What you are asked to do:
The response must match the data below exactly, line for line.

Stored data
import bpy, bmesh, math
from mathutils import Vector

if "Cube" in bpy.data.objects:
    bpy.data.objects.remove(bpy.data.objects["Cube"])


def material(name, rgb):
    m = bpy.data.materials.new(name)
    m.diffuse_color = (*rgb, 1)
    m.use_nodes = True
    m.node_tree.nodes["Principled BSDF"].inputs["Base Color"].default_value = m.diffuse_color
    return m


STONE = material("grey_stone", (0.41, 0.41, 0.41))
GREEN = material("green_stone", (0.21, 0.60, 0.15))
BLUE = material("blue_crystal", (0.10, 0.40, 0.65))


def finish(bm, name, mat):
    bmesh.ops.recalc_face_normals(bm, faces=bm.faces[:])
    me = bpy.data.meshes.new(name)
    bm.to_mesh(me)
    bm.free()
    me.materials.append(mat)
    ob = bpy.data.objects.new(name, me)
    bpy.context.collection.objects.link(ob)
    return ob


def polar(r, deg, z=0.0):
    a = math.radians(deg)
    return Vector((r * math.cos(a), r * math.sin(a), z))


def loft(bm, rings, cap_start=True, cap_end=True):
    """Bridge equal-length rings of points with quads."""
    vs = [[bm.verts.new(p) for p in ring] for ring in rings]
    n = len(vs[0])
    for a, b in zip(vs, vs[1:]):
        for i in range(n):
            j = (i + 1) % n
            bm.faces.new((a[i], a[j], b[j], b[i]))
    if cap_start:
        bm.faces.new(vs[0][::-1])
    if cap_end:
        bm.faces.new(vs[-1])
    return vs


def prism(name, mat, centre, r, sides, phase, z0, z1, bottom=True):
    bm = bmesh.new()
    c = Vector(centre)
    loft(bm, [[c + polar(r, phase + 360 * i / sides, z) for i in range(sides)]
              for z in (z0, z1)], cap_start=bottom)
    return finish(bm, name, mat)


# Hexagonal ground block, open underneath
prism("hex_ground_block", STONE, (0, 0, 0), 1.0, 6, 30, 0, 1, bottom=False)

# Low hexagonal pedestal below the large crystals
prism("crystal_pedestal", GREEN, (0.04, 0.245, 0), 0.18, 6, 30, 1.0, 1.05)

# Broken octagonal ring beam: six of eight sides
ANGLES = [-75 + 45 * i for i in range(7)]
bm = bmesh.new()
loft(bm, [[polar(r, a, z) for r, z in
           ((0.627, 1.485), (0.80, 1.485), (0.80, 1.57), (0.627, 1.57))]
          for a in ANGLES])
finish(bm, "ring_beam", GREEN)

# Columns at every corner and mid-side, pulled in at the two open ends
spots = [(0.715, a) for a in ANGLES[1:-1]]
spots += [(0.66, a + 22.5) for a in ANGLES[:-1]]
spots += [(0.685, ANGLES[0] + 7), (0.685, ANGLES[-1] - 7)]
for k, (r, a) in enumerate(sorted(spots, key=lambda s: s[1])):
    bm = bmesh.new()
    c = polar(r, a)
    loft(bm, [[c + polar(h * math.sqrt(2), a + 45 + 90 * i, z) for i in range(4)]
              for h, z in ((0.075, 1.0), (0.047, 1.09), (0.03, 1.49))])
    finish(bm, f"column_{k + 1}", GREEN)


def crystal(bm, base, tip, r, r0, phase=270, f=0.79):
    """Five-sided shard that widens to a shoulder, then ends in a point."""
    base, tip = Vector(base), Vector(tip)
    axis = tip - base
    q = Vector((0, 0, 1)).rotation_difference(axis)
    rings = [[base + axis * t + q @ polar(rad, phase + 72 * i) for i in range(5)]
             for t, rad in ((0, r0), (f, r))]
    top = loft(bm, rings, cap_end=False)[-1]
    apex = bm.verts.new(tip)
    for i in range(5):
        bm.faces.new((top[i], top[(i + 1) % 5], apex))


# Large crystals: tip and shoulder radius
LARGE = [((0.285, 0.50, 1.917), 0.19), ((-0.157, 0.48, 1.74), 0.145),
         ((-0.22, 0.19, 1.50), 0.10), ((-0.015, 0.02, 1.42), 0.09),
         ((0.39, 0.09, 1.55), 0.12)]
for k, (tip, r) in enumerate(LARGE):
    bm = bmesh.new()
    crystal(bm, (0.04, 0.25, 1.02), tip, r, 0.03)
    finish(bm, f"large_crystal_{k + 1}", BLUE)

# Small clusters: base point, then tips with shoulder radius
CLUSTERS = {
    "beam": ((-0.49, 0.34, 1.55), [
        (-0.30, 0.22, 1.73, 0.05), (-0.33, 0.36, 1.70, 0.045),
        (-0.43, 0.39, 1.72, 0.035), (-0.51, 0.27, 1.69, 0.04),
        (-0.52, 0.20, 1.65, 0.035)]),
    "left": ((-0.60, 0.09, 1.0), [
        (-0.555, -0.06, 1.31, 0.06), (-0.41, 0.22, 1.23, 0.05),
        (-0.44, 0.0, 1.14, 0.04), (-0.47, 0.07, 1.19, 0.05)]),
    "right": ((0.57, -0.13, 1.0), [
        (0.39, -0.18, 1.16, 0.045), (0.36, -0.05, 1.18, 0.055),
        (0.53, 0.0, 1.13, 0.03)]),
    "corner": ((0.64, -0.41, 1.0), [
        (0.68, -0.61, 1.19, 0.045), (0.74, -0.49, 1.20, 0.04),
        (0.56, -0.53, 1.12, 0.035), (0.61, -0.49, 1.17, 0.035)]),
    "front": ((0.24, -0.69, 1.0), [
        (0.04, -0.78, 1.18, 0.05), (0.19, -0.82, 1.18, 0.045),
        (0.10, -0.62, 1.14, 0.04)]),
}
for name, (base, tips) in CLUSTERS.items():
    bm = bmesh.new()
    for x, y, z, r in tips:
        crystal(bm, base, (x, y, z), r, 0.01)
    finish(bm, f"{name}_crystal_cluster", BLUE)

Your response:
import bpy, bmesh, math
from mathutils import Vector

if "Cube" in bpy.data.objects:
    bpy.data.objects.remove(bpy.data.objects["Cube"])


def material(name, rgb):
    m = bpy.data.materials.new(name)
    m.diffuse_color = (*rgb, 1)
    m.use_nodes = True
    m.node_tree.nodes["Principled BSDF"].inputs["Base Color"].default_value = m.diffuse_color
    return m


STONE = material("grey_stone", (0.41, 0.41, 0.41))
GREEN = material("green_stone", (0.21, 0.60, 0.15))
BLUE = material("blue_crystal", (0.10, 0.40, 0.65))


def finish(bm, name, mat):
    bmesh.ops.recalc_face_normals(bm, faces=bm.faces[:])
    me = bpy.data.meshes.new(name)
    bm.to_mesh(me)
    bm.free()
    me.materials.append(mat)
    ob = bpy.data.objects.new(name, me)
    bpy.context.collection.objects.link(ob)
    return ob


def polar(r, deg, z=0.0):
    a = math.radians(deg)
    return Vector((r * math.cos(a), r * math.sin(a), z))


def loft(bm, rings, cap_start=True, cap_end=True):
    """Bridge equal-length rings of points with quads."""
    vs = [[bm.verts.new(p) for p in ring] for ring in rings]
    n = len(vs[0])
    for a, b in zip(vs, vs[1:]):
        for i in range(n):
            j = (i + 1) % n
            bm.faces.new((a[i], a[j], b[j], b[i]))
    if cap_start:
        bm.faces.new(vs[0][::-1])
    if cap_end:
        bm.faces.new(vs[-1])
    return vs


def prism(name, mat, centre, r, sides, phase, z0, z1, bottom=True):
    bm = bmesh.new()
    c = Vector(centre)
    loft(bm, [[c + polar(r, phase + 360 * i / sides, z) for i in range(sides)]
              for z in (z0, z1)], cap_start=bottom)
    return finish(bm, name, mat)


# Hexagonal ground block, open underneath
prism("hex_ground_block", STONE, (0, 0, 0), 1.0, 6, 30, 0, 1, bottom=False)

# Low hexagonal pedestal below the large crystals
prism("crystal_pedestal", GREEN, (0.04, 0.245, 0), 0.18, 6, 30, 1.0, 1.05)

# Broken octagonal ring beam: six of eight sides
ANGLES = [-75 + 45 * i for i in range(7)]
bm = bmesh.new()
loft(bm, [[polar(r, a, z) for r, z in
           ((0.627, 1.485), (0.80, 1.485), (0.80, 1.57), (0.627, 1.57))]
          for a in ANGLES])
finish(bm, "ring_beam", GREEN)

# Columns at every corner and mid-side, pulled in at the two open ends
spots = [(0.715, a) for a in ANGLES[1:-1]]
spots += [(0.66, a + 22.5) for a in ANGLES[:-1]]
spots += [(0.685, ANGLES[0] + 7), (0.685, ANGLES[-1] - 7)]
for k, (r, a) in enumerate(sorted(spots, key=lambda s: s[1])):
    bm = bmesh.new()
    c = polar(r, a)
    loft(bm, [[c + polar(h * math.sqrt(2), a + 45 + 90 * i, z) for i in range(4)]
              for h, z in ((0.075, 1.0), (0.047, 1.09), (0.03, 1.49))])
    finish(bm, f"column_{k + 1}", GREEN)


def crystal(bm, base, tip, r, r0, phase=270, f=0.79):
    """Five-sided shard that widens to a shoulder, then ends in a point."""
    base, tip = Vector(base), Vector(tip)
    axis = tip - base
    q = Vector((0, 0, 1)).rotation_difference(axis)
    rings = [[base + axis * t + q @ polar(rad, phase + 72 * i) for i in range(5)]
             for t, rad in ((0, r0), (f, r))]
    top = loft(bm, rings, cap_end=False)[-1]
    apex = bm.verts.new(tip)
    for i in range(5):
        bm.faces.new((top[i], top[(i + 1) % 5], apex))


# Large crystals: tip and shoulder radius
LARGE = [((0.285, 0.50, 1.917), 0.19), ((-0.157, 0.48, 1.74), 0.145),
         ((-0.22, 0.19, 1.50), 0.10), ((-0.015, 0.02, 1.42), 0.09),
         ((0.39, 0.09, 1.55), 0.12)]
for k, (tip, r) in enumerate(LARGE):
    bm = bmesh.new()
    crystal(bm, (0.04, 0.25, 1.02), tip, r, 0.03)
    finish(bm, f"large_crystal_{k + 1}", BLUE)

# Small clusters: base point, then tips with shoulder radius
CLUSTERS = {
    "beam": ((-0.49, 0.34, 1.55), [
        (-0.30, 0.22, 1.73, 0.05), (-0.33, 0.36, 1.70, 0.045),
        (-0.43, 0.39, 1.72, 0.035), (-0.51, 0.27, 1.69, 0.04),
        (-0.52, 0.20, 1.65, 0.035)]),
    "left": ((-0.60, 0.09, 1.0), [
        (-0.555, -0.06, 1.31, 0.06), (-0.41, 0.22, 1.23, 0.05),
        (-0.44, 0.0, 1.14, 0.04), (-0.47, 0.07, 1.19, 0.05)]),
    "right": ((0.57, -0.13, 1.0), [
        (0.39, -0.18, 1.16, 0.045), (0.36, -0.05, 1.18, 0.055),
        (0.53, 0.0, 1.13, 0.03)]),
    "corner": ((0.64, -0.41, 1.0), [
        (0.68, -0.61, 1.19, 0.045), (0.74, -0.49, 1.20, 0.04),
        (0.56, -0.53, 1.12, 0.035), (0.61, -0.49, 1.17, 0.035)]),
    "front": ((0.24, -0.69, 1.0), [
        (0.04, -0.78, 1.18, 0.05), (0.19, -0.82, 1.18, 0.045),
        (0.10, -0.62, 1.14, 0.04)]),
}
for name, (base, tips) in CLUSTERS.items():
    bm = bmesh.new()
    for x, y, z, r in tips:
        crystal(bm, base, (x, y, z), r, 0.01)
    finish(bm, f"{name}_crystal_cluster", BLUE)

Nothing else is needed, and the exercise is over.